> **What to produce**
Take the entries below and print only the lines from the one with "bm.to_mesh(me)" through the one with "for k in range(n)])", exactly as they stand, both ends included.

# # # # # # #

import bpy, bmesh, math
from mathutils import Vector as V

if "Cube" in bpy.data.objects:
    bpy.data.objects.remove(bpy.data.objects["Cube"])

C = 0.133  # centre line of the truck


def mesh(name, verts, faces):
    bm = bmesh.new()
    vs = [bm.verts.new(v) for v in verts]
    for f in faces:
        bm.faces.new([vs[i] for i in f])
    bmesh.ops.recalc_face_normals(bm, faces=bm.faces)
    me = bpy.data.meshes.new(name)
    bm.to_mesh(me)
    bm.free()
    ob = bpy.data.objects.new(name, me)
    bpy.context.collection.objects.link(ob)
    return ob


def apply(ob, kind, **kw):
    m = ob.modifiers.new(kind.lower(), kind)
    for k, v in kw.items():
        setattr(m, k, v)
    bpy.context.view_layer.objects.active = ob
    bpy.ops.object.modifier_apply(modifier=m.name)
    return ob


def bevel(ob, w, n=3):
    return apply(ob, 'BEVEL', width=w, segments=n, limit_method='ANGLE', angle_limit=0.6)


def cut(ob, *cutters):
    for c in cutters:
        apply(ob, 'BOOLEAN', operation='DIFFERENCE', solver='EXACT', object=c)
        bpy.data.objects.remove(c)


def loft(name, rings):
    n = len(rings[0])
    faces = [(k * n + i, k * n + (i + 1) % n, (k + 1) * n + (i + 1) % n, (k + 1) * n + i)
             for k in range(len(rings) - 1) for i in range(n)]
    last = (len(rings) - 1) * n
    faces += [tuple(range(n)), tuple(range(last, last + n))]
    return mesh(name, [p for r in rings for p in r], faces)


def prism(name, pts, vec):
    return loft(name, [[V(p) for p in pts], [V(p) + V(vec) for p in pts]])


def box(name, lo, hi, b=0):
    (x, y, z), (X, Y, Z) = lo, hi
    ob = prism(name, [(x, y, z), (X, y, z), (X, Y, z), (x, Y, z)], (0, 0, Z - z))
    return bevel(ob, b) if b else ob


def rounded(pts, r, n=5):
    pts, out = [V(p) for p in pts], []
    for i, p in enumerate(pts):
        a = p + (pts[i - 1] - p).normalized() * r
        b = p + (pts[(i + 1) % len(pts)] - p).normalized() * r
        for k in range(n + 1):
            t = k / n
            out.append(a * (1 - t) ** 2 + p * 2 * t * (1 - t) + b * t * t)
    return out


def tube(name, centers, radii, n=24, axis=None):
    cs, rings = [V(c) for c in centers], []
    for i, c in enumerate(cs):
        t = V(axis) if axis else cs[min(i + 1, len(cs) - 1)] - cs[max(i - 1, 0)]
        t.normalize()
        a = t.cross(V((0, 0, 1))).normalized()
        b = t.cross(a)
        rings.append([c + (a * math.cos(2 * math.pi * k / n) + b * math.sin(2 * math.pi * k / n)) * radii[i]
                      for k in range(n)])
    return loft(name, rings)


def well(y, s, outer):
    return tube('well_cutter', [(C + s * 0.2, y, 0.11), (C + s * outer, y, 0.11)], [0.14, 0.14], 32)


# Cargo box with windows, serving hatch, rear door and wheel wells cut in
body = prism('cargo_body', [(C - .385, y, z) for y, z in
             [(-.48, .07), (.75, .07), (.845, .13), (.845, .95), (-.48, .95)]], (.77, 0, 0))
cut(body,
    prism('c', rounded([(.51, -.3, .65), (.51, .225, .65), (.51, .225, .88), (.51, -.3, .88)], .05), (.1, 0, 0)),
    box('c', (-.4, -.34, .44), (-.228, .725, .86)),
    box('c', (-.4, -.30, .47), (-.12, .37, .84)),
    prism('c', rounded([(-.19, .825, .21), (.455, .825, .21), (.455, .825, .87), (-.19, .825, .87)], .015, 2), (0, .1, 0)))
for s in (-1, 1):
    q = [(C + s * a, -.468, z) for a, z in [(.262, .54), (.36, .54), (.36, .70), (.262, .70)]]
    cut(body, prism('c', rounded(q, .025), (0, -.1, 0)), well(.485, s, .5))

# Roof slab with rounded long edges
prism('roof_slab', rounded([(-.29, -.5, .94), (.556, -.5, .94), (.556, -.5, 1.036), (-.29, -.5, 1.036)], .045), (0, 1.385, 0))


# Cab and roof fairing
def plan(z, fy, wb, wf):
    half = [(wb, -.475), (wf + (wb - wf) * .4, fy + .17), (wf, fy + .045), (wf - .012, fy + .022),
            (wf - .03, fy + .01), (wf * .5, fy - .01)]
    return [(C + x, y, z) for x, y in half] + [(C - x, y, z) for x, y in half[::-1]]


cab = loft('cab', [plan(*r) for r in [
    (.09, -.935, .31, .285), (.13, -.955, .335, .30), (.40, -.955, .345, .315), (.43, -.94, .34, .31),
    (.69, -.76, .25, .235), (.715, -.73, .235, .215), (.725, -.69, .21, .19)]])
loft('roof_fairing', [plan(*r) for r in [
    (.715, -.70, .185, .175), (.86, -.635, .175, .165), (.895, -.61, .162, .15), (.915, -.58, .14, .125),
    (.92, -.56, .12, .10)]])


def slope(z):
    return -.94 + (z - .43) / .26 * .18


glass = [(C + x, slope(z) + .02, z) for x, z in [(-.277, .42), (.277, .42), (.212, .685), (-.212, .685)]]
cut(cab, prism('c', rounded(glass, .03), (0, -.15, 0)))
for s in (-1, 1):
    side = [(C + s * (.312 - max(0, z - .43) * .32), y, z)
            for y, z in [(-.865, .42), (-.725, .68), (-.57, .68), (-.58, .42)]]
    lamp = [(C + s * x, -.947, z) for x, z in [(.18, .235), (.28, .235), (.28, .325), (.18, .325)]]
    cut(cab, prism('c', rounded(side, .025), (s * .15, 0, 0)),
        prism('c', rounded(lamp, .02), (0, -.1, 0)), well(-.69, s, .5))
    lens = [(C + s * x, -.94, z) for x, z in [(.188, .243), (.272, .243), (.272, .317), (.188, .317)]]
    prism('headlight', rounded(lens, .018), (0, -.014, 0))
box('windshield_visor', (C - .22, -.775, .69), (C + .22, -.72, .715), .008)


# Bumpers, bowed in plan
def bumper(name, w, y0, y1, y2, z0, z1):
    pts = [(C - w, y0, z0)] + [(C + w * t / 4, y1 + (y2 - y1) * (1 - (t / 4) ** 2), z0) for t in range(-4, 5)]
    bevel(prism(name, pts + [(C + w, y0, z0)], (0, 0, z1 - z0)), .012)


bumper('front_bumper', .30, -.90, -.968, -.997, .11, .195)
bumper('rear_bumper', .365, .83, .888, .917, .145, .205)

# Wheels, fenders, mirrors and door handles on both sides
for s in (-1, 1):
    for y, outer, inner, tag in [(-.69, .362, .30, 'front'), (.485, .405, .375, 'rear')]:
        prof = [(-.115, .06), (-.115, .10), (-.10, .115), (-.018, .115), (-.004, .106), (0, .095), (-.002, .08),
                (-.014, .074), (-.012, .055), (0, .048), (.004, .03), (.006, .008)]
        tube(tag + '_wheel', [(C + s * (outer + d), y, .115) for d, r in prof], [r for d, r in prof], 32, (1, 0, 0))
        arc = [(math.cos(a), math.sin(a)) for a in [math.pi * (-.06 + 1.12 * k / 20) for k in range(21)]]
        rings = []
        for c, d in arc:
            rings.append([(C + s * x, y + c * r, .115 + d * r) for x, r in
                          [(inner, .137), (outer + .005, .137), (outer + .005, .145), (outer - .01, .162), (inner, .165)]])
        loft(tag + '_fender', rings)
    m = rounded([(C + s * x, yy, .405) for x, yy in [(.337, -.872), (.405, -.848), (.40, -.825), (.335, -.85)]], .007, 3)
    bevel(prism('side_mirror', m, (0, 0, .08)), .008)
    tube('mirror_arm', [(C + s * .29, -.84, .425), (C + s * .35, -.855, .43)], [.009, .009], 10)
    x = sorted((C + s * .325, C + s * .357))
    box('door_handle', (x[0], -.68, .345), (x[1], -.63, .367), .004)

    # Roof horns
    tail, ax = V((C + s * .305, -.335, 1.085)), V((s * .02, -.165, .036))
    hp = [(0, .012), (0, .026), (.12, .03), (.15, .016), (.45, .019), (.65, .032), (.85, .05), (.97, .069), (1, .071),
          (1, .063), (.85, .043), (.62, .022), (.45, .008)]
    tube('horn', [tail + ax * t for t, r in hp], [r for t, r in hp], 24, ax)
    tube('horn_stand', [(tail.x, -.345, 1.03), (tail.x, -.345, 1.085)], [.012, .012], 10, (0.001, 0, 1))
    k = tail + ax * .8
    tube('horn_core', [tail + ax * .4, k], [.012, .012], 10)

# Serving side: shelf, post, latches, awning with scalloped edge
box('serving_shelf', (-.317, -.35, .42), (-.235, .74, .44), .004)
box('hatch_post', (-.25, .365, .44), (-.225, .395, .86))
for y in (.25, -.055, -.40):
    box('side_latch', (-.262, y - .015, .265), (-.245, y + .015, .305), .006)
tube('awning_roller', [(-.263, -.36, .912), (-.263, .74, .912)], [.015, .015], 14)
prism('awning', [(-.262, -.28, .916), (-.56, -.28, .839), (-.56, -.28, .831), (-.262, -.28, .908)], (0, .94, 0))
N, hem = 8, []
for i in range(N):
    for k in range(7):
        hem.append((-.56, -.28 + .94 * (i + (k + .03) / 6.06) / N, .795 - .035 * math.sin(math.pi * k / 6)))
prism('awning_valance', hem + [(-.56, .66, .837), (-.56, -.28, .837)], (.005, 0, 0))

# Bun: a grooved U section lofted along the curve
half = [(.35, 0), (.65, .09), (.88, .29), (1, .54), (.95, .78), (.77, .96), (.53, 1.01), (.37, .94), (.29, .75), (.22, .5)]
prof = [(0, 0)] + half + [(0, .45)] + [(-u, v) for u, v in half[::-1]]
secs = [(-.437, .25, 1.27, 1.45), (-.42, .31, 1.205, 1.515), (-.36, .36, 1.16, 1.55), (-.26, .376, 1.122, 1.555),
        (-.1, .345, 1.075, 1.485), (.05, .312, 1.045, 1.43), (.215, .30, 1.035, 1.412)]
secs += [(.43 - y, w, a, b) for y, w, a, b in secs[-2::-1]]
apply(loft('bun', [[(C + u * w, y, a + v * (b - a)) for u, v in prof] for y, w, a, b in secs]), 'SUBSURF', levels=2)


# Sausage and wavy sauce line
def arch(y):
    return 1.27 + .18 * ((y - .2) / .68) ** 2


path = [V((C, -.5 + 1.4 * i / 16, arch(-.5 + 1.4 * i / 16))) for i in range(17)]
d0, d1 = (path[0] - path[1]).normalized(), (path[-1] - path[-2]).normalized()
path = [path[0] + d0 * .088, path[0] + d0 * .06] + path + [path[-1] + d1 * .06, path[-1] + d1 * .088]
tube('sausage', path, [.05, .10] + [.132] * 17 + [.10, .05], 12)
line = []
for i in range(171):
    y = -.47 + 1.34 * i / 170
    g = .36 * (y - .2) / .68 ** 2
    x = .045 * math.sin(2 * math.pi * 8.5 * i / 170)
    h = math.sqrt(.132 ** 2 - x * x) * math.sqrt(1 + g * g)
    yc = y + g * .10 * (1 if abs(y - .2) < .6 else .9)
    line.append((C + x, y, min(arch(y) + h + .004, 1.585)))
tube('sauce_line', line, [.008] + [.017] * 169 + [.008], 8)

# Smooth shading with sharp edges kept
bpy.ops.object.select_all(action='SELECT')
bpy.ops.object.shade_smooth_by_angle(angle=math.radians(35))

# # # # # # #

> **Expected answer**
    bm.to_mesh(me)
    bm.free()
    ob = bpy.data.objects.new(name, me)
    bpy.context.collection.objects.link(ob)
    return ob


def apply(ob, kind, **kw):
    m = ob.modifiers.new(kind.lower(), kind)
    for k, v in kw.items():
        setattr(m, k, v)
    bpy.context.view_layer.objects.active = ob
    bpy.ops.object.modifier_apply(modifier=m.name)
    return ob


def bevel(ob, w, n=3):
    return apply(ob, 'BEVEL', width=w, segments=n, limit_method='ANGLE', angle_limit=0.6)


def cut(ob, *cutters):
    for c in cutters:
        apply(ob, 'BOOLEAN', operation='DIFFERENCE', solver='EXACT', object=c)
        bpy.data.objects.remove(c)


def loft(name, rings):
    n = len(rings[0])
    faces = [(k * n + i, k * n + (i + 1) % n, (k + 1) * n + (i + 1) % n, (k + 1) * n + i)
             for k in range(len(rings) - 1) for i in range(n)]
    last = (len(rings) - 1) * n
    faces += [tuple(range(n)), tuple(range(last, last + n))]
    return mesh(name, [p for r in rings for p in r], faces)


def prism(name, pts, vec):
    return loft(name, [[V(p) for p in pts], [V(p) + V(vec) for p in pts]])


def box(name, lo, hi, b=0):
    (x, y, z), (X, Y, Z) = lo, hi
    ob = prism(name, [(x, y, z), (X, y, z), (X, Y, z), (x, Y, z)], (0, 0, Z - z))
    return bevel(ob, b) if b else ob


def rounded(pts, r, n=5):
    pts, out = [V(p) for p in pts], []
    for i, p in enumerate(pts):
        a = p + (pts[i - 1] - p).normalized() * r
        b = p + (pts[(i + 1) % len(pts)] - p).normalized() * r
        for k in range(n + 1):
            t = k / n
            out.append(a * (1 - t) ** 2 + p * 2 * t * (1 - t) + b * t * t)
    return out


def tube(name, centers, radii, n=24, axis=None):
    cs, rings = [V(c) for c in centers], []
    for i, c in enumerate(cs):
        t = V(axis) if axis else cs[min(i + 1, len(cs) - 1)] - cs[max(i - 1, 0)]
        t.normalize()
        a = t.cross(V((0, 0, 1))).normalized()
        b = t.cross(a)
        rings.append([c + (a * math.cos(2 * math.pi * k / n) + b * math.sin(2 * math.pi * k / n)) * radii[i]
                      for k in range(n)])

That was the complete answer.